Starting in 2012, the National Grid UK started researching designs for a transmission grid throughout the British Isles that would help integrate renewable energy sources and better measure power system harmonics across 275 and 400 kV high-voltage transmission lines. This transmission system operator delivers electricity across England, Wales and Scotland, and delivers power to 30 million people via downstream distribution partners.
The impetus for the buildout was twofold: modernization and how to better monitor renewable energy transmission. The design called to move from seven monitoring stations to more than 126 substations to cover most of the UK and power feeds from all over Europe. The new monitoring platform approach includes CompactRIO embedded control systems from National Instruments (NI) on each permanent and portable substation in the network—110 and 26, respectively.

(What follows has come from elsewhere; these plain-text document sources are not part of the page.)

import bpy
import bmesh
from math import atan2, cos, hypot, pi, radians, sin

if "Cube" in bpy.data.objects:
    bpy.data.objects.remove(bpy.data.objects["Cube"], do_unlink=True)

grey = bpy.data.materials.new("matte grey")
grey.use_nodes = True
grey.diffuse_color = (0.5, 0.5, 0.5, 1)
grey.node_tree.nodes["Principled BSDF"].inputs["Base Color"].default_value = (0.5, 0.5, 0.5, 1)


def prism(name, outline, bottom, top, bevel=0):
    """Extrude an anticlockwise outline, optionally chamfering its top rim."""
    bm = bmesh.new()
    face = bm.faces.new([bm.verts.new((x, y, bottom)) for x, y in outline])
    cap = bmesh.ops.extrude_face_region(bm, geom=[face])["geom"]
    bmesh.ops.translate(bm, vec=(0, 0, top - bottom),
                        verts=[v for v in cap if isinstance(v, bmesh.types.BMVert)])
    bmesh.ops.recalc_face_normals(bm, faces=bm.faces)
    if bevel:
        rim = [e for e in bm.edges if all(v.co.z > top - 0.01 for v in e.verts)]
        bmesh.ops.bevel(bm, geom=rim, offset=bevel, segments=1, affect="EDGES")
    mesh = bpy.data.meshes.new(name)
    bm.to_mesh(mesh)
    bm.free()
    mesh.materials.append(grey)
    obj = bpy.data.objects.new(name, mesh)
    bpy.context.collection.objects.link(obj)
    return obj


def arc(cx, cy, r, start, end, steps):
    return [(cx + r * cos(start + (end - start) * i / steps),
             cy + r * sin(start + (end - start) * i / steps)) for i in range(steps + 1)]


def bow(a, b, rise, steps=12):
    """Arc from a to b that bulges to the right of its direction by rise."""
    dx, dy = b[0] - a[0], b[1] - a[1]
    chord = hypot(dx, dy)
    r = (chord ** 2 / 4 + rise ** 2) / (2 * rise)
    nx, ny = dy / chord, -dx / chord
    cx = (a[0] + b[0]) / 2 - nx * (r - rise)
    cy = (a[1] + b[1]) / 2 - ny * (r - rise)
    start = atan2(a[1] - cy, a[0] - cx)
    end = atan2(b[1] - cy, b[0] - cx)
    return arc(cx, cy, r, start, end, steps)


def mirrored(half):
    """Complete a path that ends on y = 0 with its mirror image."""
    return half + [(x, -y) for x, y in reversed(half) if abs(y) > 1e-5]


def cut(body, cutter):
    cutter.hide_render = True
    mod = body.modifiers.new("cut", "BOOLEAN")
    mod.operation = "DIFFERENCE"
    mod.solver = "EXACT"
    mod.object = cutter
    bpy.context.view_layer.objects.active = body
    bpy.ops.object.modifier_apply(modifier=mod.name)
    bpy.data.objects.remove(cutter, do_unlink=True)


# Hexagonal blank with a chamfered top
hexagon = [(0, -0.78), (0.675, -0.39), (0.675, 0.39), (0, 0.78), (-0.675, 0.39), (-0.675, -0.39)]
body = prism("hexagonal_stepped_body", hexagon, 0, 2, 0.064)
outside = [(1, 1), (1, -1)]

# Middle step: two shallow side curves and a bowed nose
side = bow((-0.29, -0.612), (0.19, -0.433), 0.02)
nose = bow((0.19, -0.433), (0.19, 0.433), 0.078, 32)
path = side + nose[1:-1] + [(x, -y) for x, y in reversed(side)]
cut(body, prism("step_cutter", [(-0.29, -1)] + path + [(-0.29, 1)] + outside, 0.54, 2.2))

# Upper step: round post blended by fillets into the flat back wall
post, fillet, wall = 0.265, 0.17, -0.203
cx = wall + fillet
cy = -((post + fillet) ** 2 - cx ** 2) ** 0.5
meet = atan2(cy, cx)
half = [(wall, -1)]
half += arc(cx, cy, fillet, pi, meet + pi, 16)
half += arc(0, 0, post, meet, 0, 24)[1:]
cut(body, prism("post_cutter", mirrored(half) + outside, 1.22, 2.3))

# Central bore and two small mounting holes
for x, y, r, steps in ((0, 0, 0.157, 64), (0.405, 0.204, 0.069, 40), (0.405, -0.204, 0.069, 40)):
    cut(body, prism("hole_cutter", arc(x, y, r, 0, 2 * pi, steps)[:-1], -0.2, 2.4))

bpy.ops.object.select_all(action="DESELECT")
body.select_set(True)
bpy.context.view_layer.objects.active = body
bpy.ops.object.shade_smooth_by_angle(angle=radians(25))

“So the phenomena that we’re looking at, specifically with power system harmonics, are exacerbated by renewable power technology that’s connecting to the grid,” says Danson Joseph, strategy competition and productivity manager at National Grid UK. “It’s not a problem we had a few years back because those sorts of technologies weren’t dominant on the grid. Now they’re becoming quite dominant.” Renewable power harmonics don’t react in a linear way with high-voltage direct current (HVDC) transmissions.
Before this current project, monitoring power harmonic data was a “hit or miss” element for National Grid UK because of speed limitations with the older monitoring design. Plus, the transmission company wanted to move away from a reactionary position when they connected a new wind power source to the grid.
“The whole idea is to do extensive studies to evaluate new wind forms and how they reacted when connected to new HVDC locations on the transmission grid,” Joseph says. “What we’re trying to achieve here is a broader continuous, real-time view of what the network looks like. We selected points on the network where things are connected, but also other points through the network where we expect there to be issues, such as a phase unbalance.”
The embedded monitoring technology at each substation allows National Grid UK to update its measurement profiles continuously and push new parameters quickly to theses substations without operators traveling to the permanent site. It only takes about 45 minutes to deploy updates with standard network speed, Joseph adds.
“One of the big selling points for us is that we can have monitors in all corners of the country and everywhere in between,” Joseph says. Each substation has one or two control and data acquisition systems, depending on the lines coming into the substation. The transmission operator chose the 1.33 GHz dual-core processor for all the control monitoring platforms with top speed and future expansion in mind.
More visibility needed
With more substation monitoring coming online, National Grid UK realized an opportunity to leverage the increased data inputs for its operators and innovate with web apps in and out of the centralized control room.
“We have a really nice little web app that presents a map upfront, and then operators can delve into the specific substations,” Joseph says. “Before, we had to install software to view the network on a different computer, and that was a big deployment issue as we wanted anyone to see it.”
Transmission monitoring is now available to any National Grid UK personnel with an Internet connection, and provides both real-time and historical data. “If there’s an event on the network, we can now demonstrate the event at different places throughout the network in playback mode,” Joseph says. “If we don’t know where the phase unbalance has originated from, we can probably pinpoint where it has originated from by looking at the recordings from the different substation monitors.”
“We designed our own apps basically and wanted it a certain way, not what others thought we might want,” Joseph says.
National Grid UK is still deploying all the monitoring substations, but initial rollout has been successful with the mobile substations. “I can’t really overemphasize the value of having something that we can reprogram, since all the physical connectivity is pretty much sustained,” Joseph says.